The Falcon 9, a two-stage rocket, lifted off from Cape Canaveral Air Force Station in Florida at 1:26 a.m. ET Sunday, and returned for a landing on the deck of a robotic ship less than nine minutes later. While in the air, it boosted JCSAT-16, a commercial communications satellite for SKY Perfect JSAT Corporation, to a Geostationary Transfer Orbit.
The Falcon 9's successful launches mark significant progress toward the private spaceflight company's goal of developing fully reusable rockets.
As The Christian Science Monitor's Pete Spotts reported in December:
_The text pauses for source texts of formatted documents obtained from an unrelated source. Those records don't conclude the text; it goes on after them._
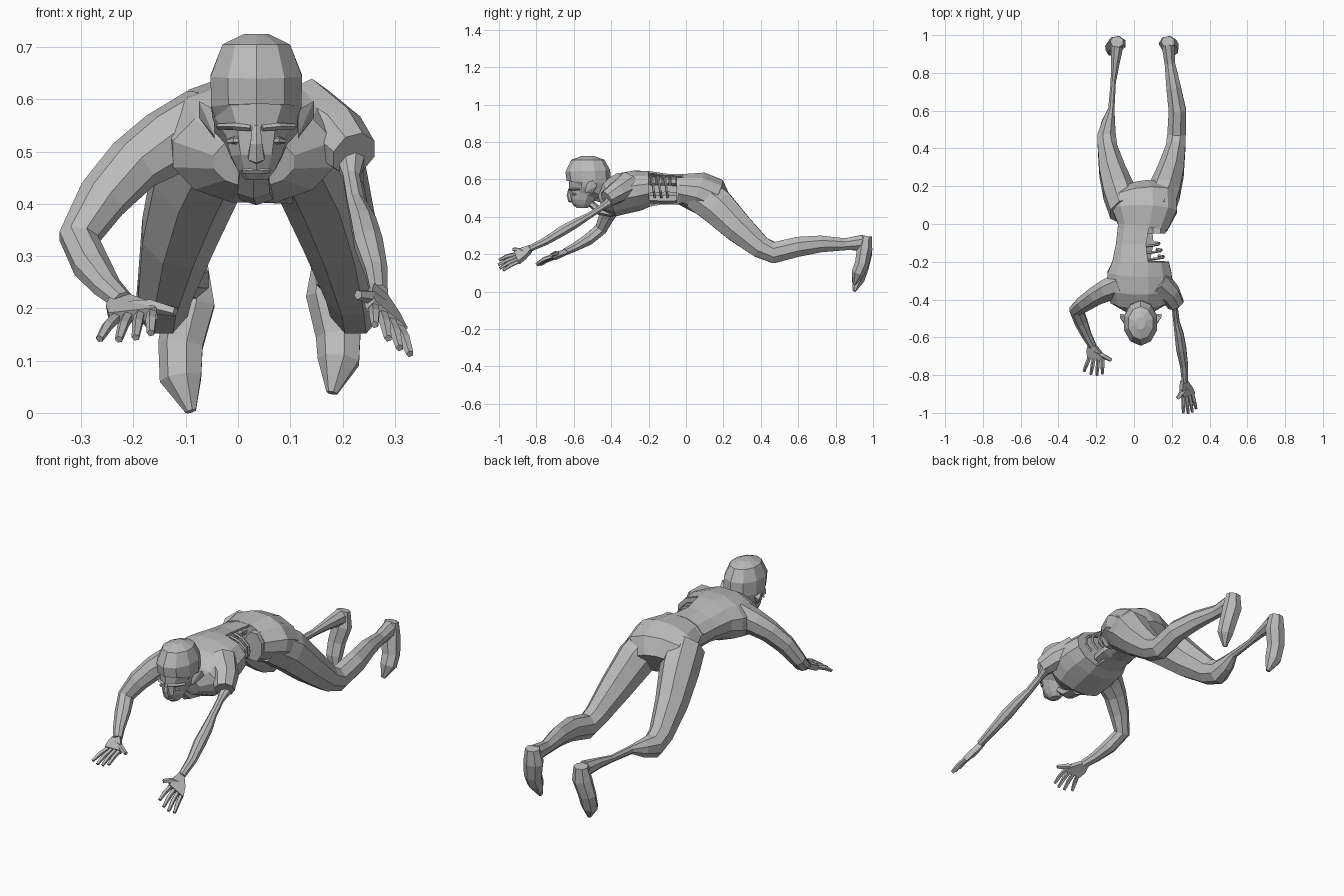
import bpy
import bmesh
from math import cos, sin, pi
from mathutils import Vector

default_cube = bpy.data.objects.get("Cube")
if default_cube:
    bpy.data.objects.remove(default_cube, do_unlink=True)

grey = (.5, .5, .5, 1)
skin = bpy.data.materials.new("plain grey")
skin.use_nodes = True
skin.diffuse_color = grey
skin.node_tree.nodes["Principled BSDF"].inputs["Base Color"].default_value = grey

X_AXIS = Vector.Fill(3, 0)
X_AXIS.x = 1
Y_AXIS = X_AXIS.yxz


def finish(name, bm):
    """Turn a bmesh into a flat shaded grey object."""
    bmesh.ops.recalc_face_normals(bm, faces=bm.faces)
    mesh = bpy.data.meshes.new(name)
    bm.to_mesh(mesh)
    bm.free()
    mesh.materials.append(skin)
    obj = bpy.data.objects.new(name, mesh)
    bpy.context.collection.objects.link(obj)
    return obj


def loft(name, stations, sides=8, depth=1, across=X_AXIS, remove=None):
    """Skin rings along a path; each station is x, y, z, half width.

    depth is the ratio of ring depth to ring width."""
    bm = bmesh.new()
    path = [Vector(station[:3]) for station in stations]
    widths = [station[3] for station in stations]
    last = len(path) - 1
    rings = []
    for i, (centre, width) in enumerate(zip(path, widths)):
        along = (path[min(i + 1, last)] - path[max(i - 1, 0)]).normalized()
        side = (across - along * across.dot(along)).normalized()
        back = along.cross(side) * depth
        ring = []
        for k in range(sides):
            angle = 2 * pi * (k + .5) / sides
            offset = side * cos(angle) + back * sin(angle)
            ring.append(bm.verts.new(centre + offset * width))
        rings.append(ring)
    for low, high in zip(rings, rings[1:]):
        for k in range(sides):
            following = (k + 1) % sides
            bm.faces.new((low[k], low[following], high[following], high[k]))
    bm.faces.new(rings[0])
    bm.faces.new(rings[-1])
    if remove:
        gone = [face for face in bm.faces if remove(face.calc_center_median())]
        bmesh.ops.delete(bm, geom=gone, context="FACES")
    return finish(name, bm)


def hull(name, points):
    """Convex faceted lump around a few points."""
    bm = bmesh.new()
    for point in points:
        bm.verts.new(point)
    bmesh.ops.convex_hull(bm, input=bm.verts)
    return finish(name, bm)


def finger(name, root, tip, thick):
    """Tapered finger with a slightly raised middle joint."""
    middle = root.lerp(tip, .5)
    middle.z += thick / 2
    loft(name, [(*root, thick), (*middle, thick), (*tip, thick * .7)], sides=5)


def hand(side, wrist, knuckles, tips, spread):
    """Palm wedge, four fanned fingers and a thumb; spread points to the thumb."""
    wrist, knuckles, tips, spread = map(Vector, (wrist, knuckles, tips, spread))
    reach = (knuckles - wrist).normalized()
    normal = spread.cross(reach).normalized() * .013
    waist_of_palm = wrist.lerp(knuckles, .5)
    corners = []
    for sign in (-1, 1):
        corners += [wrist + spread * sign * .5, waist_of_palm + spread * sign * 1.1,
                    knuckles + spread * sign * 1.3]
    hull(side + "_palm", [c + normal * face for c in corners for face in (-1, 1)])
    for i, fan in enumerate((1, .33, -.33, -1)):
        root = knuckles + spread * fan
        tip = tips + spread * fan * 1.4 - reach * abs(fan) * .02
        finger(f"{side}_finger_{i + 1}", root, tip, .011)
    finger(side + "_thumb", waist_of_palm, knuckles + spread * 2.3, .014)


# Torso skin, torn open on the left of the waist
torso = loft("torso", [(.03, -.46, .48, .08), (.03, -.41, .495, .16), (.03, -.34, .525, .18),
                       (.03, -.26, .54, .175), (.035, -.2, .55, .155), (.03, -.11, .55, .13),
                       (.045, -.02, .545, .135), (.055, .07, .53, .178), (.05, .14, .5, .18),
                       (.04, .19, .465, .11)], sides=12, depth=.64,
             remove=lambda centre: centre.x > .08 and -.2 < centre.y < -.02)
shell = torso.modifiers.new("skin thickness", "SOLIDIFY")
shell.thickness = .01

# Walls closing the chest and the pelvis at either end of the wound
for label, y, width in (("chest", -.205, .15), ("pelvis", -.015, .13)):
    loft(label + "_wall", [(.04, y - .005, .55, width), (.04, y + .005, .55, width)],
         sides=12, depth=.63)

# Exposed ribs, backbone and soft lumps inside the wound
for i in range(3):
    y = -.19 + i * .035
    reach = .12 - i * .012
    arc = [pi * (step + .4) / 6 for step in range(5)]
    loft(f"rib_{i + 1}", [(.04 + reach * sin(a), y + a * .01, .55 + cos(a) * .07, .007)
                          for a in arc], sides=5, across=Y_AXIS)
for i in range(5):
    y = -.19 + i * .037
    loft(f"backbone_{i + 1}", [(.045, y, .59, .022), (.045, y + .026, .59, .022)], sides=6)
loft("torn_edge", [(.12, -.05, .54, .05), (.12, -.01, .54, .05)], depth=1.5)
loft("inner_lump", [(.04, -.19, .5, .05), (.05, -.1, .5, .06), (.05, -.02, .5, .05)],
     sides=7, depth=.6)

# Neck and throat
loft("neck", [(.03, -.34, .55, .08), (.03, -.43, .52, .055), (.03, -.51, .54, .05)])
loft("throat", [(.035, -.39, .42, .038), (.03, -.46, .43, .036), (.03, -.52, .48, .03)],
     sides=6, depth=.6)

# Head, from crown to chin, with a narrow nose
middle = .035
loft("head", [(middle, y, z, width) for y, z, width in (
    (-.525, .725, .025), (-.525, .705, .068), (-.525, .645, .092), (-.52, .585, .091),
    (-.53, .55, .083), (-.55, .525, .063), (-.555, .49, .051), (-.555, .465, .038),
    (-.555, .446, .022))], sides=10, depth=1.3)
loft("nose", [(middle, -.62, .55, .009), (middle, -.625, .515, .013),
              (middle, -.615, .49, .018), (middle, -.6, .485, .01)], sides=6)
for label, z in (("upper", .475), ("lower", .464)):
    loft(label + "_lip", [(middle + across * .024, abs(across) * .014 - .604, z, .006)
                          for across in (-1, -.4, .4, 1)], sides=5, across=Y_AXIS)

# Brows, eyes and ears repeat on both sides
for label, sign in (("right", -1), ("left", 1)):
    def on_side(distance):
        return middle + sign * distance

    loft(label + "_brow", [(on_side(.01), -.62, .545, .01), (on_side(.04), -.61, .548, .012),
                           (on_side(.07), -.57, .548, .01)],
         sides=5, depth=.6, across=Y_AXIS)
    loft(label + "_eye", [(on_side(.02), -.605, .52, .005), (on_side(.04), -.6, .522, .01),
                          (on_side(.055), -.59, .52, .005)],
         sides=6, depth=.8, across=Y_AXIS)
    inner, outer = on_side(.08), on_side(.11)
    hull(label + "_ear", [(inner, -.54, .53), (inner, -.5, .525), (inner, -.53, .58),
                          (inner, -.48, .57), (outer, -.495, .597), (outer, -.475, .565)])

# Right arm, bent at the elbow
loft("right_arm", [(-.06, -.32, .55, .08), (-.14, -.35, .515, .067), (-.2, -.38, .475, .057),
                   (-.26, -.42, .41, .05), (-.305, -.455, .335, .04),
                   (-.28, -.52, .28, .037), (-.25, -.59, .24, .028),
                   (-.22, -.645, .213, .022)], depth=.9)
hand("right", wrist=(-.225, -.635, .215), knuckles=(-.2, -.71, .185),
     tips=(-.21, -.805, .14), spread=(.035, -.005, .004))

# Left arm: shoulder stump, then a wasted arm reaching forward
loft("left_shoulder", [(.12, -.31, .565, .08), (.19, -.37, .53, .06), (.222, -.425, .495, .047)])
loft("left_arm", [(.215, -.4, .485, .03), (.217, -.45, .45, .017), (.225, -.52, .405, .018),
                  (.24, -.59, .365, .026), (.25, -.66, .325, .029), (.265, -.75, .27, .023),
                  (.27, -.835, .23, .018)])
hand("left", wrist=(.265, -.83, .23), knuckles=(.285, -.905, .18),
     tips=(.3, -1.005, .13), spread=(-.024, -.008, .02))

# Legs share a thigh; the right shin is stripped to the bone, the left is whole
thigh = [(.085, .07, .525, .09), (.12, .17, .45, .09), (.155, .28, .34, .075),
         (.18, .4, .237, .056), (.185, .47, .208, .053)]
bare_shin = [(.175, .54, .22, .038), (.16, .61, .235, .018), (.15, .75, .24, .015),
             (.14, .84, .25, .023), (.13, .94, .255, .036)]
whole_shin = [(.19, .6, .24, .05), (.17, .72, .255, .042), (.15, .85, .253, .03),
              (.14, .95, .265, .037)]
for label, sign, shin, lift, lean in (("right", -1, bare_shin, 0, .018),
                                      ("left", 1, whole_shin, .035, .014)):
    loft(label + "_leg", [(.04 + sign * x, y, z, width) for x, y, z, width in thigh + shin],
         depth=1.15)
    # Feet hang down from the ankles, soles to the rear
    ankle = .04 + sign * shin[-1][0]
    ball = ankle + sign * lean
    loft(label + "_foot", [(ankle, .965, .28 + lift / 2, .036), (ankle, .955, .21 + lift / 2, .05),
                           (ball, .94, .13 + lift / 2, .045), (ball, .92, .065 + lift, .042),
                           (ankle, .9, .003 + lift, .011)], sides=7, depth=.85)
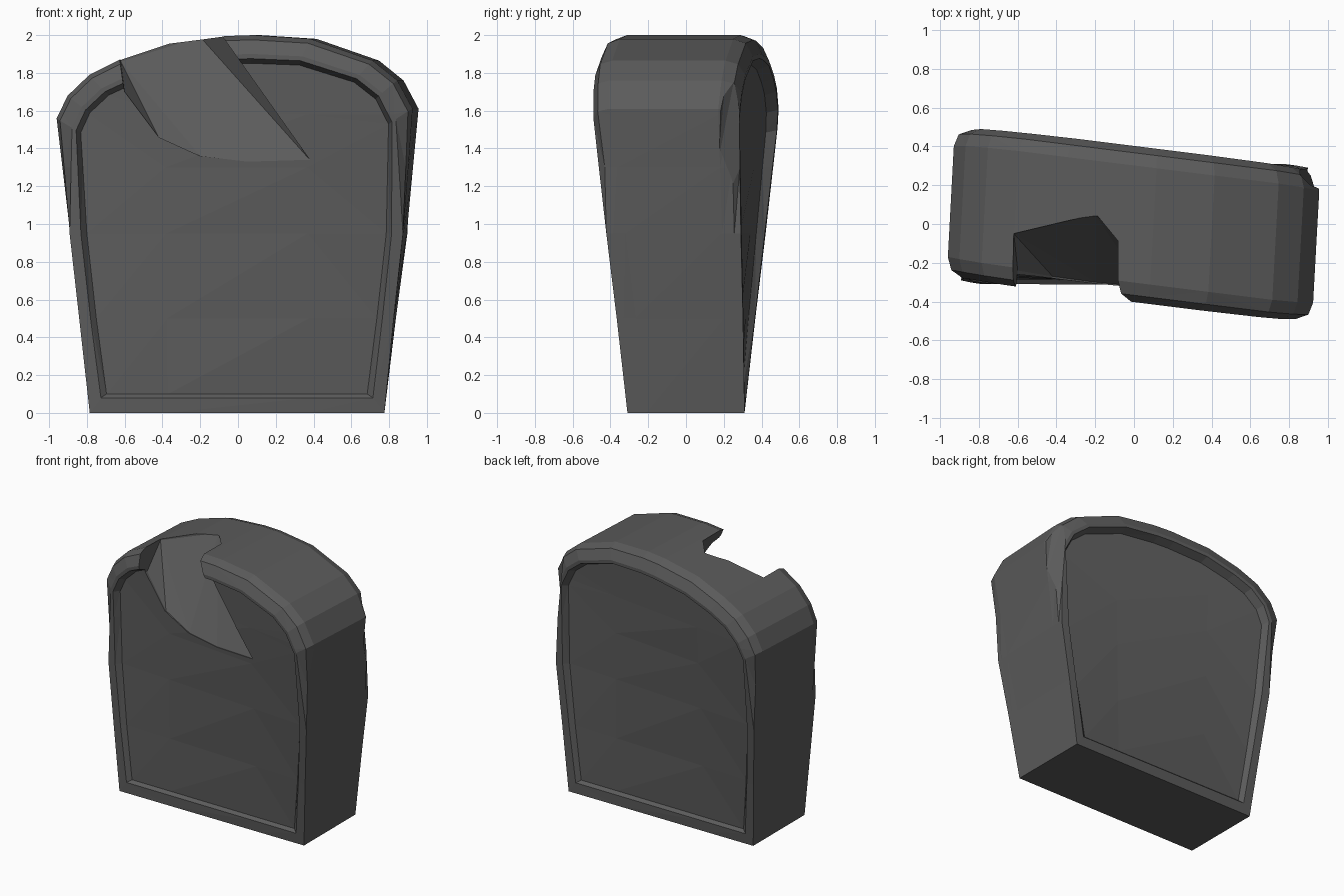
import bpy, bmesh, math
from mathutils import Vector

if "Cube" in bpy.data.objects:
    bpy.data.objects.remove(bpy.data.objects["Cube"])

grey = bpy.data.materials.new("dark grey stone")
grey.diffuse_color = (0.105, 0.105, 0.105, 1)
grey.use_nodes = True
grey.node_tree.nodes["Principled BSDF"].inputs["Base Color"].default_value = grey.diffuse_color

# Outline of the slab seen from the front (x, z)
OUTLINE = [(-0.785, 0), (-0.835, 0.5), (-0.88, 0.95), (-0.945, 1.56),
           (-0.885, 1.68), (-0.77, 1.79), (-0.61, 1.87), (-0.36, 1.955),
           (-0.05, 1.995), (0.1, 2.0), (0.4, 1.98), (0.73, 1.865),
           (0.86, 1.76), (0.94, 1.61), (0.885, 0.95), (0.83, 0.5), (0.775, 0)]


def inset(x, z, side, bottom, crown):
    """Shrink an outline point: sides, bottom and arched crown separately."""
    if z > 1.5:
        d = Vector((x, z - 1.0)).normalized()
        return x - d.x * crown, z - d.y * crown
    return x - math.copysign(side, x), z + (bottom if z < 0.1 else 0)


def half_depth(z):
    return 0.31 + 0.09 * min(z / 1.85, 1)


# Rings from front panel centre to crown: side, bottom, crown inset, recess, recess per height
RINGS = [(0.09, 0.10, 0.15, 0.022, 0.022), (0.06, 0.08, 0.125, 0, 0),
         (0, 0, 0.10, 0, 0), (0, 0, 0.025, 0.035, 0), (0, 0, 0, 0.10, 0)]


def build_slab():
    bm = bmesh.new()
    rings = []
    for face, specs in ((-1, RINGS), (1, RINGS[::-1])):
        for side, bottom, crown, rec, slope in specs:
            ring = []
            for x, z in OUTLINE:
                px, pz = inset(x, z, side, bottom, crown)
                ring.append(bm.verts.new((px, face * (half_depth(pz) - rec - slope * pz), pz)))
            rings.append(ring)
    n = len(OUTLINE)
    for a, b in zip(rings, rings[1:]):
        for i in range(n):
            j = (i + 1) % n
            bm.faces.new((a[i], a[j], b[j], b[i]))
    bm.faces.new(rings[0][::-1])
    bm.faces.new(rings[-1])
    # Cut facets so the slab can twist
    cuts = [((0, 0, z), (0, 0, 1)) for z in (0.5, 0.95, 1.3, 1.58)]
    cuts += [((x, 0, 0), (1, 0, 0)) for x in (-0.37, 0.38)]
    for co, no in cuts:
        bmesh.ops.bisect_plane(bm, geom=bm.verts[:] + bm.edges[:] + bm.faces[:],
                               dist=1e-5, plane_co=co, plane_no=no)
    # Twist towards the top
    for v in bm.verts:
        t = min(v.co.z / 1.6, 1)
        x, y = v.co.x, v.co.y
        v.co.x = x + 0.055 * y * t
        v.co.y = y - 0.125 * x * t
    bmesh.ops.triangulate(bm, faces=bm.faces[:])
    bmesh.ops.recalc_face_normals(bm, faces=bm.faces[:])
    return make_object("weathered_slab", bm)


def make_object(name, bm):
    me = bpy.data.meshes.new(name)
    bm.to_mesh(me)
    bm.free()
    me.materials.append(grey)
    ob = bpy.data.objects.new(name, me)
    bpy.context.collection.objects.link(ob)
    return ob


def hull_cutter(name, points):
    bm = bmesh.new()
    for p in points:
        bm.verts.new(p)
    res = bmesh.ops.convex_hull(bm, input=bm.verts[:])
    loose = [v for v in bm.verts if not v.link_faces]
    bmesh.ops.delete(bm, geom=loose, context='VERTS')
    bmesh.ops.recalc_face_normals(bm, faces=bm.faces[:])
    ob = make_object(name, bm)
    ob.hide_render = True
    return ob


slab = build_slab()

# Big chip broken out of the front of the crown
floor = [(-0.60, -0.24, 1.70), (-0.42, -0.27, 1.46), (-0.20, -0.30, 1.36),
         (0.05, -0.325, 1.33), (0.38, -0.36, 1.34)]
chip = floor + [(x, -0.9, z) for x, y, z in floor]
chip += [(-0.62, -0.05, 1.86), (-0.35, -0.04, 1.90), (-0.20, 0.05, 1.99),
         (-0.07, -0.38, 1.93), (-0.15, -0.18, 1.62), (-0.64, -0.9, 1.88),
         (-0.62, -0.04, 2.3), (-0.30, 0.04, 2.3), (-0.30, -0.9, 2.3), (-0.66, -0.9, 2.3)]

# Narrow chip along the back right edge
edge_chip = [(0.92, 0.30, 0.85), (0.945, 0.17, 1.33), (0.965, 0.18, 1.60),
             (0.90, 0.21, 1.78), (0.84, 0.27, 1.84), (0.86, 0.32, 1.40),
             (1.3, 0.30, 0.85), (1.3, 0.17, 1.33), (1.3, 0.2, 1.9),
             (0.84, 0.6, 1.9), (0.90, 0.6, 1.0), (1.3, 0.6, 1.4)]

for name, pts in (("crown_chip_cutter", chip), ("edge_chip_cutter", edge_chip)):
    cutter = hull_cutter(name, pts)
    mod = slab.modifiers.new(name, 'BOOLEAN')
    mod.operation = 'DIFFERENCE'
    mod.solver = 'EXACT'
    mod.object = cutter

# Bake the chips and remove the cutters
bpy.context.view_layer.update()
baked = bpy.data.meshes.new_from_object(slab.evaluated_get(bpy.context.evaluated_depsgraph_get()))
slab.modifiers.clear()
slab.data = baked
for ob in list(bpy.data.objects):
    if ob != slab:
        bpy.data.objects.remove(ob)
slab.data.materials.clear()
slab.data.materials.append(grey)
for p in slab.data.polygons:
    p.use_smooth = False
    p.material_index = 0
The ability to launch, land, refurbish, and relaunch rockets with the reliability of an airliner is widely seen as crucial if humanity is to become a truly spacefaring civilization. By shifting from expendable rockets to reusable rockets, launch costs are expected to drop significantly, reducing the price tag for putting payloads and people in space.
Not every launch of the Falcon 9 has had a happy ending: while the spacecraft successfully landed four times in July, it also failed to do so three times that same month. Representatives from the company acknowledged that there would be factors involved in Sunday's launch that could prevent the rocket from landing successfully.
"Given this mission’s GTO destination, the first-stage will be subject to extreme velocities and re-entry heating, making a successful landing challenging," the company wrote in a press release prior to the launch.
Sunday's mission was the fourth to land on the robotic ship, named Of Course I Still Love You. Due to the distant destination of the rocket – Geostationary Transfer Orbit – it was unable to make it back to the launch site at Cape Canaveral, so the ship was its only landing option.
SpaceX could begin re-flying the first stages of the landed Falcon 9s as early as this fall, the company's founder, Elon Musk, has said.